__Dataset__
****************************************

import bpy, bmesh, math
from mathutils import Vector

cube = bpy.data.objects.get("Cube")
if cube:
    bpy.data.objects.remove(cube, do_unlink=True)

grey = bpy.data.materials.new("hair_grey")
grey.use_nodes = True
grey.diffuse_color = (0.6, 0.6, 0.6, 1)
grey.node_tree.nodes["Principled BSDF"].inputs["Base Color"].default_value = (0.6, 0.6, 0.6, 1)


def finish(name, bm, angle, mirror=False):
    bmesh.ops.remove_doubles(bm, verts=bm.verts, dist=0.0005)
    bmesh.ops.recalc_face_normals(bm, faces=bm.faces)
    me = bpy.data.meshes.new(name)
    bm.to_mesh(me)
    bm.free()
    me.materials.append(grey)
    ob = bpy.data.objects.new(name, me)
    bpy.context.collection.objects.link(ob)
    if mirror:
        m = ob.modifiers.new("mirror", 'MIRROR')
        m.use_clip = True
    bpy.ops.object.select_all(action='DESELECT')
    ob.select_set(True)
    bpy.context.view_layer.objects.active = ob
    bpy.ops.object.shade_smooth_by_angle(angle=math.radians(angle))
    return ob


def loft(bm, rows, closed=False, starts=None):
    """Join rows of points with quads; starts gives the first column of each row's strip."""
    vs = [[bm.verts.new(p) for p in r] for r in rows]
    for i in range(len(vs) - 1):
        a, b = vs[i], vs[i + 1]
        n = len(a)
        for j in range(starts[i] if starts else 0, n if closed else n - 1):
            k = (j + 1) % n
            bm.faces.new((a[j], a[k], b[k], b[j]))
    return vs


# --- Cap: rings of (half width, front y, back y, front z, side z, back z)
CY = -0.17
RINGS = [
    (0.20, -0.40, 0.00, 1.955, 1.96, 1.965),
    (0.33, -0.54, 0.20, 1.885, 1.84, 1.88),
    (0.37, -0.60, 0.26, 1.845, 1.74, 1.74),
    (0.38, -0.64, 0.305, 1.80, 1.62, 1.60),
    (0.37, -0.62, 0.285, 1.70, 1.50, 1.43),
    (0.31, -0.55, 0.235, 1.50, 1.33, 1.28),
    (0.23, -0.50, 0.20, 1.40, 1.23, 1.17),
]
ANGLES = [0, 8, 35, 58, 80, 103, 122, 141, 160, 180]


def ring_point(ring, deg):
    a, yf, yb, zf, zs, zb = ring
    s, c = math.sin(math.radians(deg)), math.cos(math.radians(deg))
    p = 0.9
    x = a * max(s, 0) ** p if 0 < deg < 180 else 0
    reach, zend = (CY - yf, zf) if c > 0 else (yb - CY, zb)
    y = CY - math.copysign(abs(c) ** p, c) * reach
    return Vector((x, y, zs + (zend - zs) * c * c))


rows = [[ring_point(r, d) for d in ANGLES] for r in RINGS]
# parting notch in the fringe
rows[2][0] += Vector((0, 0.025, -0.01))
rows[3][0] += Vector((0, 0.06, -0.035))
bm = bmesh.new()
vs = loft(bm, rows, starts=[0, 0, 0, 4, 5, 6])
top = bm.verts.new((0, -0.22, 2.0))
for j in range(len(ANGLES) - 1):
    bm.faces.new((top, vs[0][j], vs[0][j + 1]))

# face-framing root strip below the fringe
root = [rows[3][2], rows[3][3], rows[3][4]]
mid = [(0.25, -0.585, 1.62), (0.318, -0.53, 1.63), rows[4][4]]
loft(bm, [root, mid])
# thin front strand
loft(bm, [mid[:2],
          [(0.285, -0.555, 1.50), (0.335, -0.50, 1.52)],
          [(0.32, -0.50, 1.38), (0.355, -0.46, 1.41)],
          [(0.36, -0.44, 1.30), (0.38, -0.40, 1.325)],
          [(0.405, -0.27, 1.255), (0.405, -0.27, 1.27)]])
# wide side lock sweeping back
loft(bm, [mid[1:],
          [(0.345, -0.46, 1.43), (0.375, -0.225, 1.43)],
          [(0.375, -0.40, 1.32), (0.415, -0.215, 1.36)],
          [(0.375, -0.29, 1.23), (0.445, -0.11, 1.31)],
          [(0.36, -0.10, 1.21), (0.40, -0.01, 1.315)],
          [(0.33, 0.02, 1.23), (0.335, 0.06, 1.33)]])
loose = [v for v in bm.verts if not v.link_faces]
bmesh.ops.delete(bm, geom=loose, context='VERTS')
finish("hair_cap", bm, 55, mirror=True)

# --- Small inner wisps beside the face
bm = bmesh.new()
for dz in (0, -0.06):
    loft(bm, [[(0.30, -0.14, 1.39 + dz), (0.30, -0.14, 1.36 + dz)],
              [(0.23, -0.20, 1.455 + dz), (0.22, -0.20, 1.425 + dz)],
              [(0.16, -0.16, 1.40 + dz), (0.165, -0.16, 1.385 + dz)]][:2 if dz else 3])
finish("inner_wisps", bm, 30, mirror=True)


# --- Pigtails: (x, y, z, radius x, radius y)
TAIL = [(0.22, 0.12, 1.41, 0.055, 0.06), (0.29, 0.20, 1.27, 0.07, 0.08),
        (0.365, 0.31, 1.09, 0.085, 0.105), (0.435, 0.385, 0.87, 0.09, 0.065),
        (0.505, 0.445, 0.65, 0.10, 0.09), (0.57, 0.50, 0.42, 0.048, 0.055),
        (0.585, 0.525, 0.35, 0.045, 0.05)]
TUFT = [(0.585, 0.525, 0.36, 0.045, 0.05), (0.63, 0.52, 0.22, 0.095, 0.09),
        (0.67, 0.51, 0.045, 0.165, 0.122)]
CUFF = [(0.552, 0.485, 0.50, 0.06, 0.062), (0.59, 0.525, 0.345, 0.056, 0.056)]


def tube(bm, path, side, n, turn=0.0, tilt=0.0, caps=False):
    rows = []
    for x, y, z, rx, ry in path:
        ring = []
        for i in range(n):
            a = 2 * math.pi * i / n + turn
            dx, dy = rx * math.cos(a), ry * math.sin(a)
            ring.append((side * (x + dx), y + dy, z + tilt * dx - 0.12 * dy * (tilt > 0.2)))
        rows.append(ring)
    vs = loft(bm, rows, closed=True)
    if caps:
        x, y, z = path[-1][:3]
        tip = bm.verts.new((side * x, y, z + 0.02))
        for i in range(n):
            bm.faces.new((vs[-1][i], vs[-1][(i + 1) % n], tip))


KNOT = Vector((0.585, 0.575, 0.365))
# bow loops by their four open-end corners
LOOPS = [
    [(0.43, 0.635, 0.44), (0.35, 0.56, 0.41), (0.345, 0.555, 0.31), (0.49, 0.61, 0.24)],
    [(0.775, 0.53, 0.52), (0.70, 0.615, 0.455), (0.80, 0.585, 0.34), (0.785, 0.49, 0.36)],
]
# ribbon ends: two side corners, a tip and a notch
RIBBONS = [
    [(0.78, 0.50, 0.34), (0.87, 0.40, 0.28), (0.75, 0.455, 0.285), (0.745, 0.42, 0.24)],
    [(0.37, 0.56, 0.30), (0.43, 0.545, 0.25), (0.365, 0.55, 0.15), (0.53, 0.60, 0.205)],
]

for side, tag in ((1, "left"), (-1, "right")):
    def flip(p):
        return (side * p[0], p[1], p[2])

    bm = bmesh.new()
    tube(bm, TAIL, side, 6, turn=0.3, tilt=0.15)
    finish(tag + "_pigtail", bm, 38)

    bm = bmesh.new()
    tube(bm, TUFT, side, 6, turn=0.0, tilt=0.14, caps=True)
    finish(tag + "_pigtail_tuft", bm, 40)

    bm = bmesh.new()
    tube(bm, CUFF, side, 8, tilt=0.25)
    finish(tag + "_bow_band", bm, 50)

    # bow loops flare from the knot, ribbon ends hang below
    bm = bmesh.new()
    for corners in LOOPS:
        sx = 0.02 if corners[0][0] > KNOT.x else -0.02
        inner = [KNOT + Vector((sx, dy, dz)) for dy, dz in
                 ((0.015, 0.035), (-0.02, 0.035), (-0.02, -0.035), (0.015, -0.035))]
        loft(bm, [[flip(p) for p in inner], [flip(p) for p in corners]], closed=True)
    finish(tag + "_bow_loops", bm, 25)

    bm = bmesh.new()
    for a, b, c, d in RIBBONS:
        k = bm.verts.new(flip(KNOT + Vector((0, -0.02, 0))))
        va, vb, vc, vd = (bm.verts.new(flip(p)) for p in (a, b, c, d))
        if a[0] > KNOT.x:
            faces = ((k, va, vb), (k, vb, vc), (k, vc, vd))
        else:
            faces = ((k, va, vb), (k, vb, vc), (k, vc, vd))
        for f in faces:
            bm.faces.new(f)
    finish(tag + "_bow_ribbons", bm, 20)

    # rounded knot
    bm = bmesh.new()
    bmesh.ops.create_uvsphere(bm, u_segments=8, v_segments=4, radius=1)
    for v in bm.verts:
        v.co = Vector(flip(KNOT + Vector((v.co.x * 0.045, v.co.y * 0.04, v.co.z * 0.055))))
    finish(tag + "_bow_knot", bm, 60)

****************************************

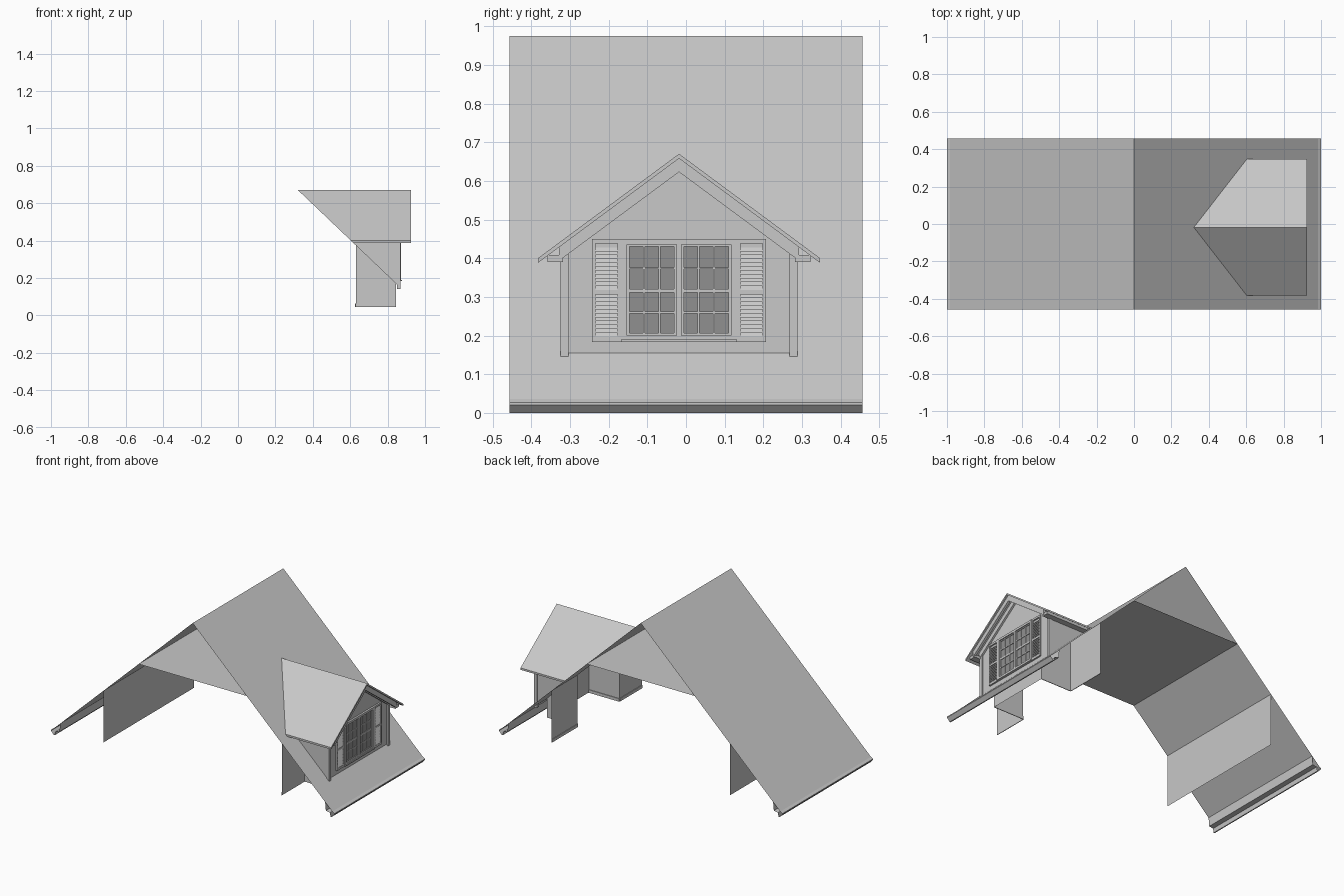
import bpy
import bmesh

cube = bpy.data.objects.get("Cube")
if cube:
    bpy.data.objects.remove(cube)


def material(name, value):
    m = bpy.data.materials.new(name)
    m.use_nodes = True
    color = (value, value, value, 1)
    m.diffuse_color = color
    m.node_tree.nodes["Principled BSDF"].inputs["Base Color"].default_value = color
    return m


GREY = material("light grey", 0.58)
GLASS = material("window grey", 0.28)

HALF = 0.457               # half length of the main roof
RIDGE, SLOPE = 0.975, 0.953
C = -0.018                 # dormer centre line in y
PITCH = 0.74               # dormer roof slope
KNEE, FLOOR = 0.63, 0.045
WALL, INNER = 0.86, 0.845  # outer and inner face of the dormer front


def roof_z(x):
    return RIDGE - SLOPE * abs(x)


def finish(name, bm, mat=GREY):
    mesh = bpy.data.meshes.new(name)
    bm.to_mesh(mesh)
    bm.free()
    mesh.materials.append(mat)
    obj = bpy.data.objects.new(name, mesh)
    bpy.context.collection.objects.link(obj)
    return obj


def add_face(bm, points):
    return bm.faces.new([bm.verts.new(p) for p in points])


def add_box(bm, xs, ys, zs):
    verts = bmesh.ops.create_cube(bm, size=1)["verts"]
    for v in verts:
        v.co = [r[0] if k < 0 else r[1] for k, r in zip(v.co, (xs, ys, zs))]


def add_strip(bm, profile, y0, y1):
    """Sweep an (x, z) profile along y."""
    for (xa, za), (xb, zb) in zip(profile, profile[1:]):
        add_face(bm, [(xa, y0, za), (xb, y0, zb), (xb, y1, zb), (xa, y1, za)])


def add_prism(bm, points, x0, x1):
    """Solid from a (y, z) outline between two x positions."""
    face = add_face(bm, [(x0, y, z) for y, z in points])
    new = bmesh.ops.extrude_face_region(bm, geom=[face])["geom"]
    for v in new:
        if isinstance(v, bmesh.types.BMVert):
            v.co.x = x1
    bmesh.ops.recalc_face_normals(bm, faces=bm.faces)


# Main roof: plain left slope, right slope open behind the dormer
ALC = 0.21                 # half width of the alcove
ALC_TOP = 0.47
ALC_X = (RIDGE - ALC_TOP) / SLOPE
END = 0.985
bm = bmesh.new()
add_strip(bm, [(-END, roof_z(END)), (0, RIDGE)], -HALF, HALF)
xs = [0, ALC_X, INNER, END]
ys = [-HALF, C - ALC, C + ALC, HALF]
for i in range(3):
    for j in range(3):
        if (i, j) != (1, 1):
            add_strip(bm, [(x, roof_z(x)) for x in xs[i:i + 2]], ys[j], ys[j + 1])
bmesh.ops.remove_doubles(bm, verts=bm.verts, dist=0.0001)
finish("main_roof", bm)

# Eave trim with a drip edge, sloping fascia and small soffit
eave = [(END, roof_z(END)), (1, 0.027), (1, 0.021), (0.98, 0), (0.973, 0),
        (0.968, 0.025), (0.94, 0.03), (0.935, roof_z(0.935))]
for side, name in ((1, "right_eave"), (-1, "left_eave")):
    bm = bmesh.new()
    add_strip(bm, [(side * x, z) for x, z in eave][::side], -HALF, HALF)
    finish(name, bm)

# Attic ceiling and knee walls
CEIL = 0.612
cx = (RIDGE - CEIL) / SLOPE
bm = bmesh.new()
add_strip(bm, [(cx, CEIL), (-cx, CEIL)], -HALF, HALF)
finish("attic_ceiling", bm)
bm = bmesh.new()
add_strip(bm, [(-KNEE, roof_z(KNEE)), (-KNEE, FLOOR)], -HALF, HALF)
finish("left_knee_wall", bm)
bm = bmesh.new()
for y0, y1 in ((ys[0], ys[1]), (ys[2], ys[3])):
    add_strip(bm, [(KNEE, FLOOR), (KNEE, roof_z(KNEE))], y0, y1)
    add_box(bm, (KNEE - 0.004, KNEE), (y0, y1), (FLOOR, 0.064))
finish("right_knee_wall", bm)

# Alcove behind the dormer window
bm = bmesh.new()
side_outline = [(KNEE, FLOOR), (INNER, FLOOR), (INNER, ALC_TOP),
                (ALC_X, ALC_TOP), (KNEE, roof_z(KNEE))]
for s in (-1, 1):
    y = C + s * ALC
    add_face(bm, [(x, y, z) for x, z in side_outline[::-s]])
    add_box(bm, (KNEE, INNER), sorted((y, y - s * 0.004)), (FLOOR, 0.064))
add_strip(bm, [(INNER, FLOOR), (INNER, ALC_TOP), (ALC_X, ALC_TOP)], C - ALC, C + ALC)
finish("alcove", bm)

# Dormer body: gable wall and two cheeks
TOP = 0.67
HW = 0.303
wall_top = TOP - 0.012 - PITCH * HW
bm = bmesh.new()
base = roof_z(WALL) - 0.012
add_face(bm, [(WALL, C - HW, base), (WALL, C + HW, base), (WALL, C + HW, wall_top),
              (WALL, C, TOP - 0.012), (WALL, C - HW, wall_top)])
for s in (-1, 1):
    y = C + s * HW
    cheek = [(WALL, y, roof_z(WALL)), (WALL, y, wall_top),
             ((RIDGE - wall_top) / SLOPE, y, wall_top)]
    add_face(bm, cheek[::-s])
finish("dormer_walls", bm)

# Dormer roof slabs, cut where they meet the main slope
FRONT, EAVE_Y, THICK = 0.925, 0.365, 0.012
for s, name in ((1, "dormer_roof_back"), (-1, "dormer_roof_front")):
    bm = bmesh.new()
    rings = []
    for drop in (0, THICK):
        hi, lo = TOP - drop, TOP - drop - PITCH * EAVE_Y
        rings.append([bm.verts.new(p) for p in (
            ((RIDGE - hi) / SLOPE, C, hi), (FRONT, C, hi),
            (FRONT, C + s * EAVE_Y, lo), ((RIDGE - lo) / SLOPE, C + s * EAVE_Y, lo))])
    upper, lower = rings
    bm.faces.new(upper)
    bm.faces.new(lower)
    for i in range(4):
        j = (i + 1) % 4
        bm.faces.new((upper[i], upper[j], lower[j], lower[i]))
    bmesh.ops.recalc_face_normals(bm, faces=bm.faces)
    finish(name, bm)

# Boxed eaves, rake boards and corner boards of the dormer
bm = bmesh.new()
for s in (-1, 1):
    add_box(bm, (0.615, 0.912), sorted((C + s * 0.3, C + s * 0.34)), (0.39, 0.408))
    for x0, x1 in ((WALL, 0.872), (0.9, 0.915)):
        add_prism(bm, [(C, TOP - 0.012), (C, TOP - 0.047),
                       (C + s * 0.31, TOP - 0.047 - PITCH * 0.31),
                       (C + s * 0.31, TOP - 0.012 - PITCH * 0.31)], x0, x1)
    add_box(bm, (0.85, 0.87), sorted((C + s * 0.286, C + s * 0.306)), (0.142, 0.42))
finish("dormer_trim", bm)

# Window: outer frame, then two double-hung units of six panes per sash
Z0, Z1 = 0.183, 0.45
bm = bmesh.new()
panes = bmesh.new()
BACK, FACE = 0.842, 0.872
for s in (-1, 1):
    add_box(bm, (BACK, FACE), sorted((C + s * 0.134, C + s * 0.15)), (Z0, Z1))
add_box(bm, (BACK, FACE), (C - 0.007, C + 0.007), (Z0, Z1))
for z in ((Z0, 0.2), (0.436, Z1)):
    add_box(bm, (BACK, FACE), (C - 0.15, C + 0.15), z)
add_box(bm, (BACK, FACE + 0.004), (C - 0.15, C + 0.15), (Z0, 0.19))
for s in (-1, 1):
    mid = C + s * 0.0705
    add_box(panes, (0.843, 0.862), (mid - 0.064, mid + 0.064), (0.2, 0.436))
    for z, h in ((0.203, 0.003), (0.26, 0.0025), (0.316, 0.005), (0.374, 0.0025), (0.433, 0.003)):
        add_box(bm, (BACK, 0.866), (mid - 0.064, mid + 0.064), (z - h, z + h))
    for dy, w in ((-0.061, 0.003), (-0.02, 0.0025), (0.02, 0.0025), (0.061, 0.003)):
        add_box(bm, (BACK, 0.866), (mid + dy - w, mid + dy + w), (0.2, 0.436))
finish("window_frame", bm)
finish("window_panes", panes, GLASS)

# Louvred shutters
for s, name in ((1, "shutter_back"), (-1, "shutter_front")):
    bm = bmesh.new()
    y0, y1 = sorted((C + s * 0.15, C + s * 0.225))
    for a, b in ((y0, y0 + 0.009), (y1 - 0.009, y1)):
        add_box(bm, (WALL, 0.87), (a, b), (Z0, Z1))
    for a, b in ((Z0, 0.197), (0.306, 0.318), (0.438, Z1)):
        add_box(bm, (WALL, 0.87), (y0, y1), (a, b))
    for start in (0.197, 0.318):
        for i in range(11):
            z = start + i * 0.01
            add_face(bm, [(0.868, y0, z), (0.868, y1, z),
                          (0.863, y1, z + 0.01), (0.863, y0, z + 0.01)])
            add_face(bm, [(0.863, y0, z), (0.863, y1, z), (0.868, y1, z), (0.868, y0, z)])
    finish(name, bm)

****************************************

The expected reply is a number only, the tally of lines in the data where the word "loft" is found.

8